Here is our weekly round-up of articles your clients may have read in the national newspapers over the weekend.
House prices are set to rise another 8% in 2014, meaning that the average UK house will qualify for 3% stamp duty, according to the Telegraph.
Here is our weekly round-up of articles your clients may have read in the national newspapers over the weekend
Banking Reform Bill
The Banking Reform Bill could be approved before Christmas after the 200-page bill enters the Lords today, according to the Guardian.
Among the proposals outlined in the Bill is that senior bankers should be tasked with greater responsibility in the event of a crisis, and that high-street and investment operations should be ringfenced.
Shares in RSA fell 7.2% in the wake of chief executive Simon Lee's resignation, according to the BBC. Lee's departure follows Irish unit head Philip Smith's resignation last month after "alleged accounting irregularities were discovered."
Until a permanent replacement for Lee is found, the RSA board has asked Martin Scicluna, the non-executive chairman to become executive chairman.
Experts have tipped the Eurozone PIIG countries - Portugal, Ireland, Italy and Greece - as promising investment opportunities for 2014, according to the Sunday Times.
US technology companies have also made the list of cheaply priced investments which are expected to deliver decent returns next year as a global recovery starts to take hold.
Bank of England
Bank of England chief economist Spencer Dale has reassured borrowers that there will be no hiking of interest rates until there is a prolonged period of strong growth in the UK, according to the Daily Mail.
Bank of England governor Mark Carney previously said the Bank will only move rates from 0.5% when unemployment drops below 7%.
Better than expected unemployment figures in recent months has provoked concerns that the Bank may then choose to raise rates sooner than expected.

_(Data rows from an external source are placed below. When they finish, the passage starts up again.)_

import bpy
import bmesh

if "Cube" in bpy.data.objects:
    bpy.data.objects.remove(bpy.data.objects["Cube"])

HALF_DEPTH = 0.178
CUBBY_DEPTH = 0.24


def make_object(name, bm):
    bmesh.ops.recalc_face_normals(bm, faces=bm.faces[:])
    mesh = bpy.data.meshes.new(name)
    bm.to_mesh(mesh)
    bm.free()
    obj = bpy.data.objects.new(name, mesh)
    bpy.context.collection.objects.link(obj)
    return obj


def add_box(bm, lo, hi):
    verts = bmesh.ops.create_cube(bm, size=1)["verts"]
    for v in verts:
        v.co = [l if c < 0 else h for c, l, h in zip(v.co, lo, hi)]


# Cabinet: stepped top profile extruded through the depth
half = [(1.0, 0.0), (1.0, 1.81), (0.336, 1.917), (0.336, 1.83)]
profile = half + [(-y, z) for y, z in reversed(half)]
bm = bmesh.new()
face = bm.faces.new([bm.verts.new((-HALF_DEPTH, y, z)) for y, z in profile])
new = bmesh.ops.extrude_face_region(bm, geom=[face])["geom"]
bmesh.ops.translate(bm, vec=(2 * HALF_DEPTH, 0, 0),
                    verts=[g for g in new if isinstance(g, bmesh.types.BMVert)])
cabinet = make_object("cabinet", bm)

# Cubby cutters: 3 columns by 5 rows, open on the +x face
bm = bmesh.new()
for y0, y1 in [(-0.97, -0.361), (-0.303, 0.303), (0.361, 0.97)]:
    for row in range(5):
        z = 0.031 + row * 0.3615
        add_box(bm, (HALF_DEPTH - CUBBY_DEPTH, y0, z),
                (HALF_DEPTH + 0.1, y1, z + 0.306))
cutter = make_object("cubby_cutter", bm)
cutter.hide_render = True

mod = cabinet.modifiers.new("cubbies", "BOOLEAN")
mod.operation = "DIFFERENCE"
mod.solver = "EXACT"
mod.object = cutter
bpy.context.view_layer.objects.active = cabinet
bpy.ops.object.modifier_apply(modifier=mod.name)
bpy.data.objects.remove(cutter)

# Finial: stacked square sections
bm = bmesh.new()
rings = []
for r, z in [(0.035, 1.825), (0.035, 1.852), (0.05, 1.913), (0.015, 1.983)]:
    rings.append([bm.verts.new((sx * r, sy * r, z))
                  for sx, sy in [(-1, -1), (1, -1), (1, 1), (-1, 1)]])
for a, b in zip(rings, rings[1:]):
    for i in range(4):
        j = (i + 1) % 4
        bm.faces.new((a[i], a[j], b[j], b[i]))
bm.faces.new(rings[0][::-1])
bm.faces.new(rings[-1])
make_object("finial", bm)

Putting the tech into protection
Square Mile’s series of informal interviews
Fallout from Haywood suspension
Launching later in 2019
£80bn funds under calculation